| ABOUT THIS TASK |
Which lines run from the line with "import bpy, bmesh, math" through the line with "bpy.context.collection.objects.link(obj)" in the entries below? Print them exactly, both ends included, and nothing more.

Document images with source code

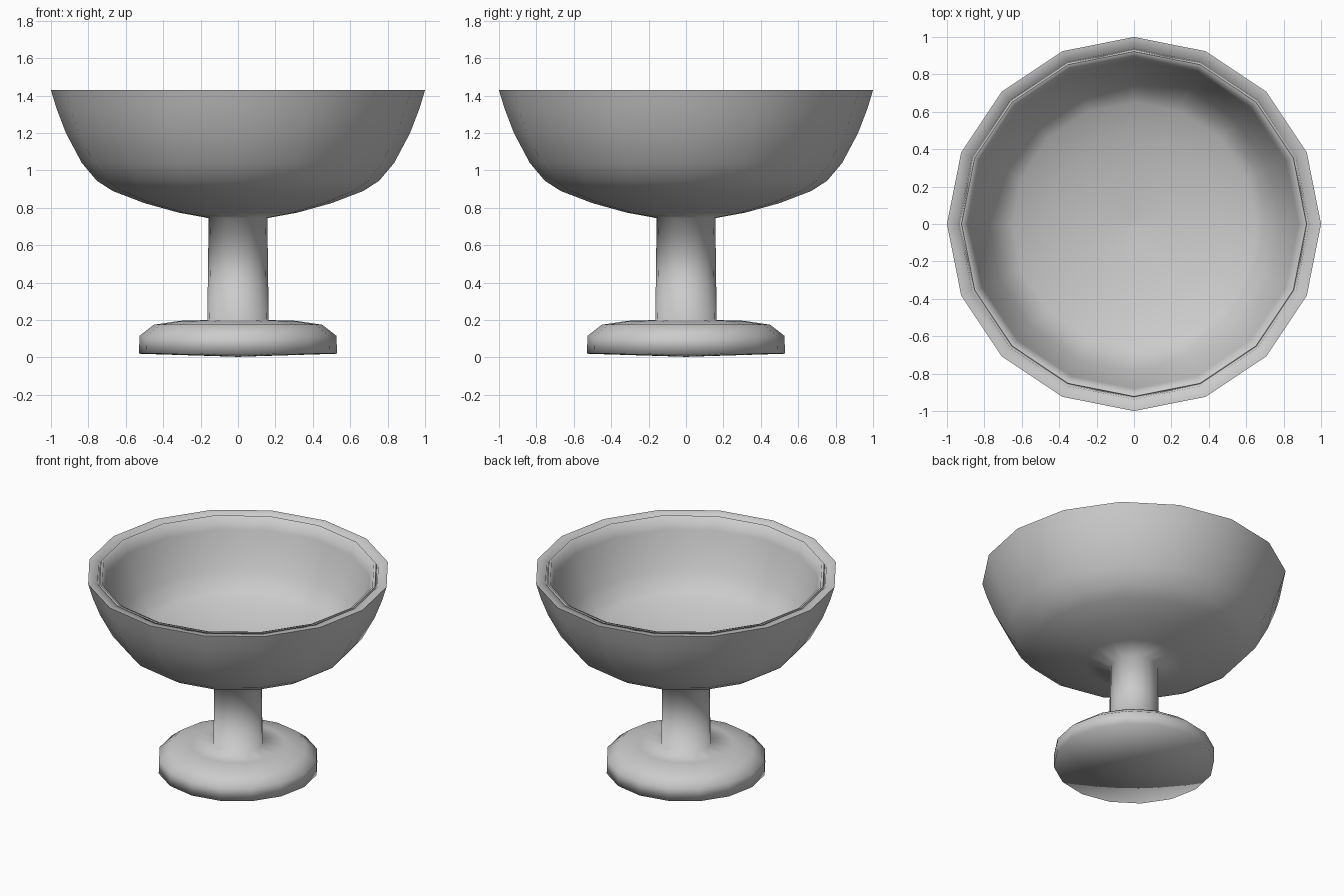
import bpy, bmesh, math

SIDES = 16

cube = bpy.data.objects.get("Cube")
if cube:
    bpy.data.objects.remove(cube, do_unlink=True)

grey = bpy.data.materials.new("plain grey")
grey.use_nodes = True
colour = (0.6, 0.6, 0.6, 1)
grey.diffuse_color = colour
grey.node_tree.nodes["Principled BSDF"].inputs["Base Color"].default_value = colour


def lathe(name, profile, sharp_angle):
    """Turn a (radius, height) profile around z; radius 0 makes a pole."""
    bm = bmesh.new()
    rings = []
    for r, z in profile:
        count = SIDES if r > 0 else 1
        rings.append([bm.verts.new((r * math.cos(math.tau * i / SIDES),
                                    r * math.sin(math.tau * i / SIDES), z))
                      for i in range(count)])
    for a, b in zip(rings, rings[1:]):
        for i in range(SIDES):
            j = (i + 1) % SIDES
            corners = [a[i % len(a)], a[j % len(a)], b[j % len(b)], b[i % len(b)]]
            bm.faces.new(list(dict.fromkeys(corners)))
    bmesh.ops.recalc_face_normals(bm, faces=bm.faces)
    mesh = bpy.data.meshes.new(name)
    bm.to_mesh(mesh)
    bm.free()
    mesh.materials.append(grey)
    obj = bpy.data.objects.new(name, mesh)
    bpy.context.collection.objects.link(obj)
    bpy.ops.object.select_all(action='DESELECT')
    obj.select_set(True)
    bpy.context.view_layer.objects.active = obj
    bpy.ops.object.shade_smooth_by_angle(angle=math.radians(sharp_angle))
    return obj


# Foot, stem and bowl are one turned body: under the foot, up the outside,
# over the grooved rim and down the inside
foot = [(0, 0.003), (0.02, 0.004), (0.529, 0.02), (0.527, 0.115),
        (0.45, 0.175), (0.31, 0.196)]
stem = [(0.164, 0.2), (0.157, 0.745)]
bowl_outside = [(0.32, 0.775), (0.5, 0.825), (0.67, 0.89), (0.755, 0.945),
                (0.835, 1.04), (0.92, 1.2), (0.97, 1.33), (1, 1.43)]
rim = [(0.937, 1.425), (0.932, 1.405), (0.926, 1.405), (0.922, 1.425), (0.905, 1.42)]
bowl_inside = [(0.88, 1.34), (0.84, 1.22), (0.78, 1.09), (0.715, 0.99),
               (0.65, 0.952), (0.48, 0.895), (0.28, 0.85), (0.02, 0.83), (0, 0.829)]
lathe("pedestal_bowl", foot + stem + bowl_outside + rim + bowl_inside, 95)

* * *

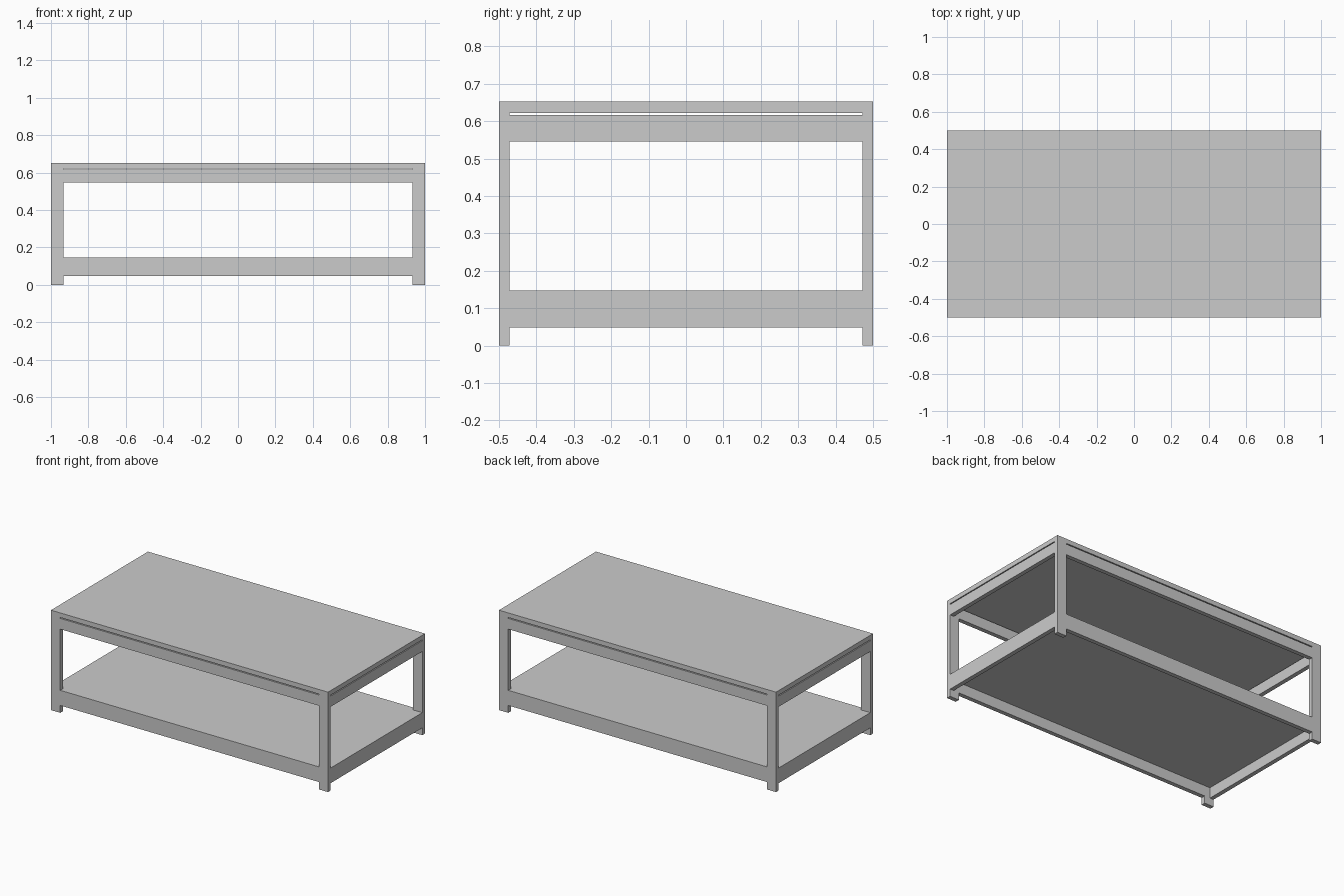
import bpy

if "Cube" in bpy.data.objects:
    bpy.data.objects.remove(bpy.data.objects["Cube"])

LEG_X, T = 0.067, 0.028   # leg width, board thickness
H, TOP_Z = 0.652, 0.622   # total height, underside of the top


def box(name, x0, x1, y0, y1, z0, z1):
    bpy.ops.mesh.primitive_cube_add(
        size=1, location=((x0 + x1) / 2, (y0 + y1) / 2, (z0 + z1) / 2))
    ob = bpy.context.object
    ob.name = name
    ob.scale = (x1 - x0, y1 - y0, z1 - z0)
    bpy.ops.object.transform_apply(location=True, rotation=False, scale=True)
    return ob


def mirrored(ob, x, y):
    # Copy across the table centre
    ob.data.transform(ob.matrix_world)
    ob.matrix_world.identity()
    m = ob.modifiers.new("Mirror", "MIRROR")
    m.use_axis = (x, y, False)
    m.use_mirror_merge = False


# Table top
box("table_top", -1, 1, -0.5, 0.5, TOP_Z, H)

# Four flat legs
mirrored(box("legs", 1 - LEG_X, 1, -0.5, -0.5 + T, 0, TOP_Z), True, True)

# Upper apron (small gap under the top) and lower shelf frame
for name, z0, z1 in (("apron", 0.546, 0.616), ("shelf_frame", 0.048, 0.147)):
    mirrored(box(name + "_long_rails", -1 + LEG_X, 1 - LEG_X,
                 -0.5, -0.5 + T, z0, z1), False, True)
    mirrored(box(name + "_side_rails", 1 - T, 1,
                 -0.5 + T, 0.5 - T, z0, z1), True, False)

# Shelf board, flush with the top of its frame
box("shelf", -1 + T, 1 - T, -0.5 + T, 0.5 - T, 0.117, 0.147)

| FINAL ANSWER |
import bpy, bmesh, math

SIDES = 16

cube = bpy.data.objects.get("Cube")
if cube:
    bpy.data.objects.remove(cube, do_unlink=True)

grey = bpy.data.materials.new("plain grey")
grey.use_nodes = True
colour = (0.6, 0.6, 0.6, 1)
grey.diffuse_color = colour
grey.node_tree.nodes["Principled BSDF"].inputs["Base Color"].default_value = colour


def lathe(name, profile, sharp_angle):
    """Turn a (radius, height) profile around z; radius 0 makes a pole."""
    bm = bmesh.new()
    rings = []
    for r, z in profile:
        count = SIDES if r > 0 else 1
        rings.append([bm.verts.new((r * math.cos(math.tau * i / SIDES),
                                    r * math.sin(math.tau * i / SIDES), z))
                      for i in range(count)])
    for a, b in zip(rings, rings[1:]):
        for i in range(SIDES):
            j = (i + 1) % SIDES
            corners = [a[i % len(a)], a[j % len(a)], b[j % len(b)], b[i % len(b)]]
            bm.faces.new(list(dict.fromkeys(corners)))
    bmesh.ops.recalc_face_normals(bm, faces=bm.faces)
    mesh = bpy.data.meshes.new(name)
    bm.to_mesh(mesh)
    bm.free()
    mesh.materials.append(grey)
    obj = bpy.data.objects.new(name, mesh)
    bpy.context.collection.objects.link(obj)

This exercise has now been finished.